During my vegan becoming I felt like a child that is fist educated by his parents about life principles and how life should be and taking things as they were given to me (what I mean here, is that I initially adhered to the common concepts defined by the vegan community).
It feels now that I’m heading to my vegan adulthood and I don’t think anymore that the world should go vegan.
I came to a point where I sometimes see different shades of gray depending of the circumstances.
Let me give you an example from a recent personal experience, when I went on a day trip to the Danube Delta. During the day, as part of the experience, we had included a meal in a fisherman’s village. (Don’t you worry!
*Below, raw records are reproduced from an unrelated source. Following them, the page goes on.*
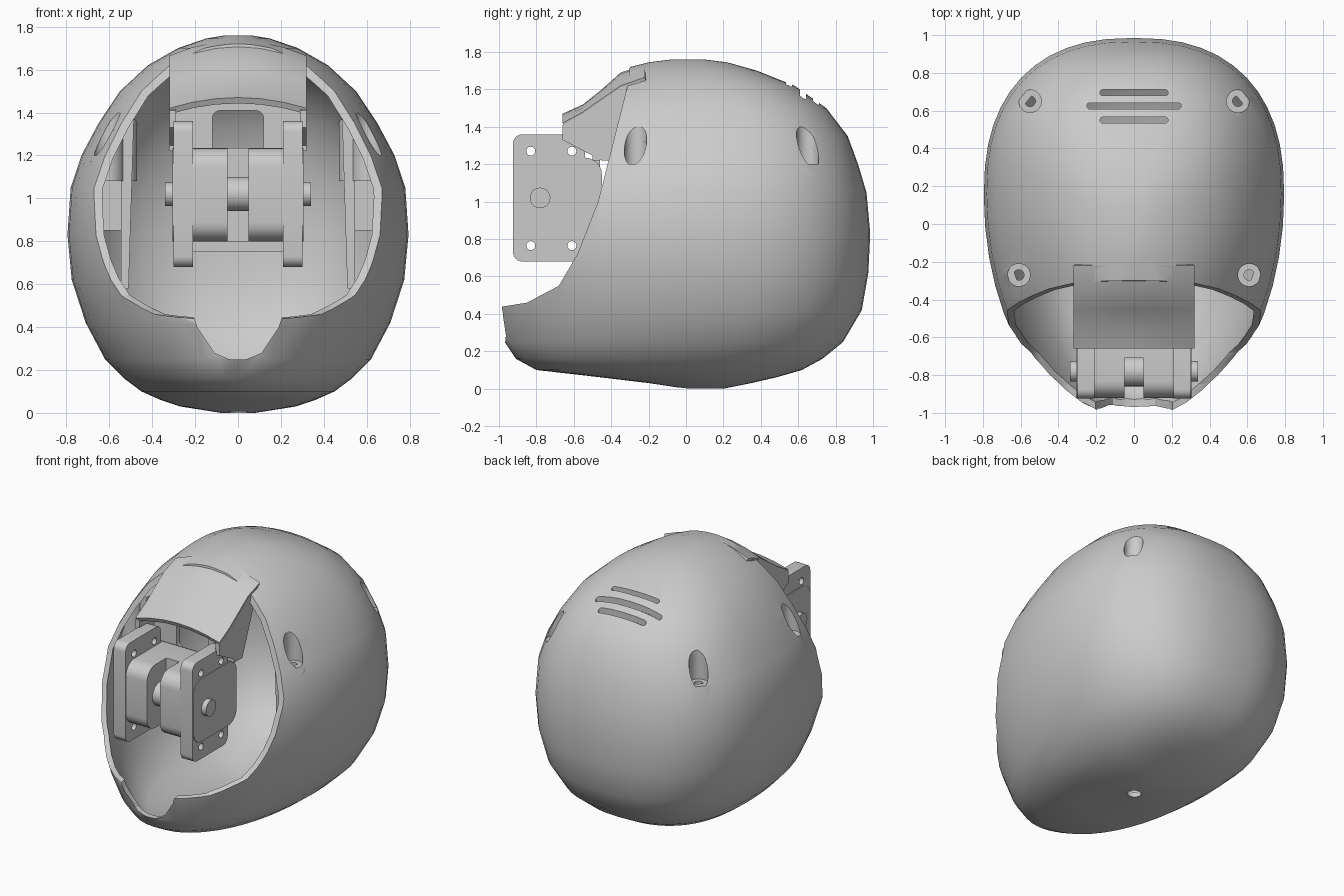
import bpy, bmesh, math
from mathutils import Matrix

cube = bpy.data.objects.get("Cube")
if cube:
    bpy.data.objects.remove(cube, do_unlink=True)

grey = bpy.data.materials.new("plain_grey")
grey.use_nodes = True
grey.diffuse_color = (0.6, 0.6, 0.6, 1)
grey.node_tree.nodes["Principled BSDF"].inputs["Base Color"].default_value = (0.6, 0.6, 0.6, 1)


def finish(name, bm):
    bmesh.ops.recalc_face_normals(bm, faces=bm.faces)
    mesh = bpy.data.meshes.new(name)
    bm.to_mesh(mesh)
    bm.free()
    mesh.materials.append(grey)
    obj = bpy.data.objects.new(name, mesh)
    bpy.context.scene.collection.objects.link(obj)
    return obj


def prism(name, points, axis, lo, hi):
    """Extrude a 2D outline along x (points are y,z), y (x,z) or z (x,y)."""
    place = {"x": lambda a, b, t: (t, a, b), "y": lambda a, b, t: (a, t, b),
             "z": lambda a, b, t: (a, b, t)}[axis]
    bm = bmesh.new()
    ends = [[bm.verts.new(place(a, b, t)) for a, b in points] for t in (lo, hi)]
    for ring in ends:
        bm.faces.new(ring)
    for i in range(len(points)):
        j = (i + 1) % len(points)
        bm.faces.new((ends[0][i], ends[0][j], ends[1][j], ends[1][i]))
    return finish(name, bm)


def rounded(a0, a1, b0, b1, r, steps=6):
    pts = []
    for k, (ca, cb) in enumerate([(a1 - r, b1 - r), (a0 + r, b1 - r), (a0 + r, b0 + r), (a1 - r, b0 + r)]):
        for s in range(steps + 1):
            t = math.pi / 2 * (k + s / steps)
            pts.append((ca + r * math.cos(t), cb + r * math.sin(t)))
    return pts


def circle(a, b, r, n=24):
    return [(a + r * math.cos(2 * math.pi * i / n), b + r * math.sin(2 * math.pi * i / n)) for i in range(n)]


def bake(obj):
    deps = bpy.context.evaluated_depsgraph_get()
    mesh = bpy.data.meshes.new_from_object(obj.evaluated_get(deps))
    obj.modifiers.clear()
    obj.data = mesh


def carve(obj, cutters, operation="DIFFERENCE"):
    for c in cutters:
        m = obj.modifiers.new("cut", "BOOLEAN")
        m.operation, m.solver, m.object = operation, "EXACT", c
        bake(obj)


def thicken(obj, depth):
    m = obj.modifiers.new("wall", "SOLIDIFY")
    m.thickness, m.offset = depth, -1
    bake(obj)


def discard(objs):
    for o in objs:
        bpy.data.objects.remove(o, do_unlink=True)


# Shell rings: height, front y, back y, half width
RINGS = [(0, 0, .2, .08), (.03, -.2, .35, .27), (.06, -.45, .48, .36), (.1, -.8, .62, .45),
         (.16, -.91, .73, .53), (.25, -.97, .84, .62), (.42, -1.03, .94, .71),
         (.62, -1.08, .975, .775), (.83, -1.1, .985, .795), (1.05, -1.05, .965, .78),
         (1.2, -.95, .92, .73), (1.35, -.85, .865, .65), (1.5, -.72, .75, .55),
         (1.62, -.55, .58, .42), (1.7, -.38, .38, .28), (1.745, -.2, .22, .15), (1.76, -.08, .1, .06)]


def hull(name, n=48):
    bm = bmesh.new()
    loops = []
    for z, front, back, w in RINGS:
        mid = front + .6 * (back - front)
        loop = []
        for i in range(n):
            t = 2 * math.pi * i / n
            c, s = math.cos(t), math.sin(t)
            p = 2 / 2.4 if s > 0 else 1
            x = w * math.copysign(abs(c) ** p, c)
            y = mid + (back - mid) * s ** p if s > 0 else mid + (mid - front) * s
            loop.append(bm.verts.new((x, max(y, -1), z)))
        loops.append(loop)
    for a, b in zip(loops, loops[1:]):
        for i in range(n):
            j = (i + 1) % n
            bm.faces.new((a[i], a[j], b[j], b[i]))
    bm.faces.new(loops[0])
    bm.faces.new(loops[-1])
    return finish(name, bm)


# Helmet shell with face opening, chin notch, vents and screw recesses
shell = hull("shell")
solid = hull("solid_helper")
thicken(shell, .035)
opening = prism("opening_cutter", [(-.28, 1.9), (-.31, 1.63), (-.47, 1), (-.58, .72), (-.68, .55),
                                   (-.85, .46), (-1.1, .42), (-1.3, .42), (-1.3, 1.9)], "x", -1, 1)
notch = prism("notch_cutter", [(-.21, .46), (-.19, .4), (-.11, .28), (-.04, .25), (.04, .25),
                               (.11, .28), (.19, .4), (.21, .46)], "y", -1.3, -.75)
vents = [prism("vent_cutter", rounded(-w, w, y - .016, y + .016, .015), "z", 1.3, 2)
         for y, w in ((.55, .18), (.625, .25), (.695, .18))]
drain = prism("drain_cutter", circle(0, 0, .045), "z", -.1, .1)
SCREWS = [(sx * x, y) for sx in (-1, 1) for x, y in ((.55, .65), (.61, -.27))]
recesses = [prism("recess_cutter", circle(x, y, .06), "z", 1.2, 2) for x, y in SCREWS]
carve(shell, [opening, notch, drain] + vents + recesses)

# Screw bosses fill the recess bottoms
bosses = []
for (x, y), recess in zip(SCREWS, recesses):
    boss = prism("screw_boss", circle(x, y, .08), "z", 1.08, 1.5)
    bore = prism("bore_cutter", circle(x, y, .028), "z", 1, 1.6)
    carve(boss, [solid], "INTERSECT")
    carve(boss, [recess, bore, opening])
    discard([bore])
    bosses.append(boss)
discard([solid, opening, notch, drain] + vents + recesses)

# Visor hood: arched sheet with side cheeks
bm = bmesh.new()
rows = []
for y, zc, zs in ((-.22, 1.735, 1.665), (-.35, 1.69, 1.62), (-.45, 1.6, 1.55), (-.55, 1.52, 1.48), (-.66, 1.47, 1.42)):
    rows.append([bm.verts.new((.32 * k / 3, y, zs + (zc - zs) * (1 - (k / 3) ** 2))) for k in range(-3, 4)])
for a, b in zip(rows, rows[1:]):
    for i in range(6):
        bm.faces.new((a[i], b[i], b[i + 1], a[i + 1]))
visor = finish("visor_hood", bm)
if visor.data.polygons[0].normal.z < 0:
    visor.data.flip_normals()
thicken(visor, .03)
cheek = [(-.24, 1.645), (-.35, 1.61), (-.45, 1.54), (-.55, 1.47), (-.66, 1.41), (-.66, 1.33), (-.45, 1.22), (-.41, 1.22)]
for s in (-1, 1):
    prism("visor_cheek", cheek, "x", *sorted((s * .29, s * .32)))

# Mount plate behind the motor, with a window
mount = prism("mount_plate", [(-.32, 1.22), (-.21, 1.22), (-.21, .75), (.21, .75), (.21, 1.22),
                              (.32, 1.22), (.32, 1.42), (.16, 1.47), (-.16, 1.47), (-.32, 1.42)], "y", -.5, -.46)
window = prism("window_cutter", rounded(-.12, .12, 1.2, 1.41, .04), "y", -.7, -.3)
carve(mount, [window])
discard([window])

# Motor body with a centre slot
body = prism("motor_body", rounded(-.92, -.45, .8, 1.235, .09), "x", -.305, .305)
slot = prism("slot_cutter", rounded(-1.1, -.71, .7, 1.4, .02), "x", -.05, .05)
carve(body, [slot])
discard([slot])
prism("motor_core", circle(-.78, 1.02, .08), "x", -.06, .06)
prism("motor_axle", circle(-.78, 1.02, .055), "x", -.34, .34)

# Side plates with four bolt holes, and inner guide rails
for s in (-1, 1):
    plate = prism("side_plate", rounded(-.925, -.54, .68, 1.36, .05), "x", *sorted((s * .21, s * .3)))
    holes = [prism("hole_cutter", circle(y, z, .024, 16), "x", -1, 1) for y in (-.83, -.61) for z in (.765, 1.27)]
    carve(plate, holes)
    discard(holes)
    prism("guide_rail", [(s * .51, .58), (s * .545, .58), (s * .545, 1.38), (s * .485, 1.38)], "y", -.3, -.02)
    prism("rail_bracket", [(s * .53, .85), (s * .73, .85), (s * .73, 1.1), (s * .53, 1.1)], "y", -.08, -.02)

# Smooth shading with crisp edges
bpy.ops.object.select_all(action="DESELECT")
for o in bpy.context.scene.objects:
    if o.type == "MESH":
        o.select_set(True)
        bpy.context.view_layer.objects.active = o
bpy.ops.object.shade_smooth_by_angle(angle=math.radians(32))
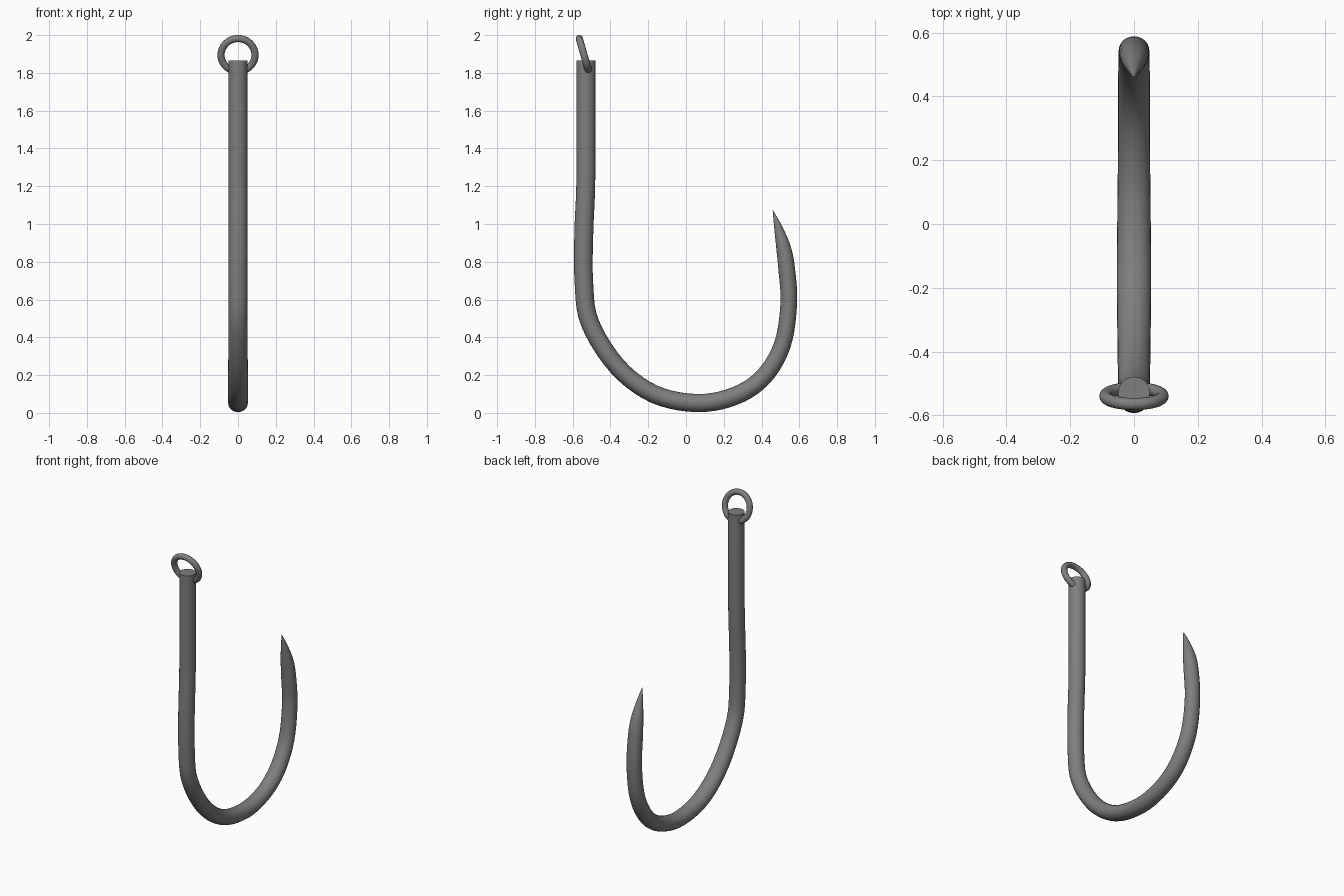
import bpy, bmesh, math
from mathutils import Vector

cube = bpy.data.objects.get("Cube")
if cube:
    bpy.data.objects.remove(cube, do_unlink=True)

steel = bpy.data.materials.new("dull grey steel")
steel.use_nodes = True
colour = (0.21, 0.21, 0.21, 1)
steel.diffuse_color = colour
steel.node_tree.nodes["Principled BSDF"].inputs["Base Color"].default_value = colour

# Centreline of the hook: y, z, thickness radius, sideways radius
PATH = [
    (-0.53, 1.865, 0.051, 0.05), (-0.53, 1.5, 0.051, 0.05),
    (-0.531, 1.2, 0.05, 0.05), (-0.541, 0.95, 0.05, 0.05),
    (-0.541, 0.7, 0.049, 0.05), (-0.51, 0.48, 0.049, 0.05),
    (-0.365, 0.247, 0.048, 0.052), (-0.17, 0.1, 0.048, 0.054),
    (0.06, 0.052, 0.048, 0.052), (0.26, 0.09, 0.048, 0.05),
    (0.41, 0.19, 0.047, 0.05), (0.51, 0.36, 0.045, 0.049),
    (0.544, 0.58, 0.044, 0.048), (0.532, 0.77, 0.044, 0.046),
    (0.515, 0.88, 0.038, 0.039), (0.487, 0.985, 0.021, 0.021),
    (0.46, 1.072, 0.001, 0.001),
]
SIDES, STEPS = 24, 5


def smooth_path(points):
    """Catmull-Rom samples through the control points."""
    pts = [Vector(p) for p in points]
    pts = [2 * pts[0] - pts[1]] + pts + [2 * pts[-1] - pts[-2]]
    out = []
    for a, b, c, d in zip(pts, pts[1:], pts[2:], pts[3:]):
        for i in range(STEPS):
            t = i / STEPS
            out.append(b + (c - a) * (t / 2)
                       + (2 * a - 5 * b + 4 * c - d) * (t * t / 2)
                       + (3 * b - a - 3 * c + d) * (t ** 3 / 2))
    return out + [pts[-2]]


def finish(obj):
    obj.data.materials.append(steel)
    bpy.ops.object.select_all(action="DESELECT")
    obj.select_set(True)
    bpy.context.view_layer.objects.active = obj
    bpy.ops.object.shade_smooth_by_angle(angle=math.radians(40))


# Shank, bend and point swept as one tapering bar
bm = bmesh.new()
samples = smooth_path(PATH)
rings = []
for i, s in enumerate(samples):
    before, after = samples[max(i - 1, 0)], samples[min(i + 1, len(samples) - 1)]
    tangent = Vector((0, after[0] - before[0], after[1] - before[1])).normalized()
    across = Vector((0, -tangent.z, tangent.y))
    ring = []
    for k in range(SIDES):
        a = math.tau * k / SIDES
        ring.append(bm.verts.new(Vector((s[3] * math.cos(a), s[0], s[1]))
                                 + across * s[2] * math.sin(a)))
    rings.append(ring)
for r0, r1 in zip(rings, rings[1:]):
    for k in range(SIDES):
        n = (k + 1) % SIDES
        bm.faces.new((r0[k], r0[n], r1[n], r1[k]))
bm.faces.new(rings[0])
bm.faces.new(rings[-1])
bmesh.ops.recalc_face_normals(bm, faces=bm.faces)
mesh = bpy.data.meshes.new("hook_bar")
bm.to_mesh(mesh)
bm.free()
bar = bpy.data.objects.new("hook_bar", mesh)
bpy.context.collection.objects.link(bar)
finish(bar)

# Tilted eye ring through the top of the shank
bpy.ops.mesh.primitive_torus_add(
    major_radius=0.09, minor_radius=0.019, major_segments=48, minor_segments=16,
    location=(0, -0.54, 1.895), rotation=(math.radians(106), 0, 0))
eye = bpy.context.object
eye.name = "eye_ring"
finish(eye)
They prepared a vegan meal for me as I asked for it in advance 🙂 ). Both dishes were based on fish and it was one of the “benefits” of the trip – to experience a “traditional meal”.
During the trip I was thinking how I feel about the overall fish culture as many discussions and jokes were made about fish and the wild ducks and how good they would taste in different dishes. And this is when I realized that I don’t mind people eating fish… but I mind the attitude!
And when I say I don’t mind people eating fish, I’m referring to the fisherman and their family if this is their means of living.
I do mind tourists and restaurants exploiting something that has become a brand and a source of income, not a means of living. I was also a bit disturbed by the dissonance of my fellow travelers who were partly in awe about what they were seeing and strongly amused about any joke related on the taste of the duck they just saw.
Not everyone has the means to be vegan. But the majority of us have the luck and the circumstances to do the right thing and to choose the non-harming path as much as possible.
Every time when I think that people should go vegan or I share my experience with the intent to influence people, I’m trying to be mindful and understand the circumstances of that specific case.
So, the isolated lifestyle of the communities in the Danube Delta, or in the parts of the world where plant based food is not easy to obtain, are cases where I tend to see things in a gray perspective and I feel like those people do take the best choice in their ethical dilemma when eating fish.
But in the world I’m living in, it’s discouraging and it saddens me that we are not choosing to exert the principle of non-harming when it’s so easy.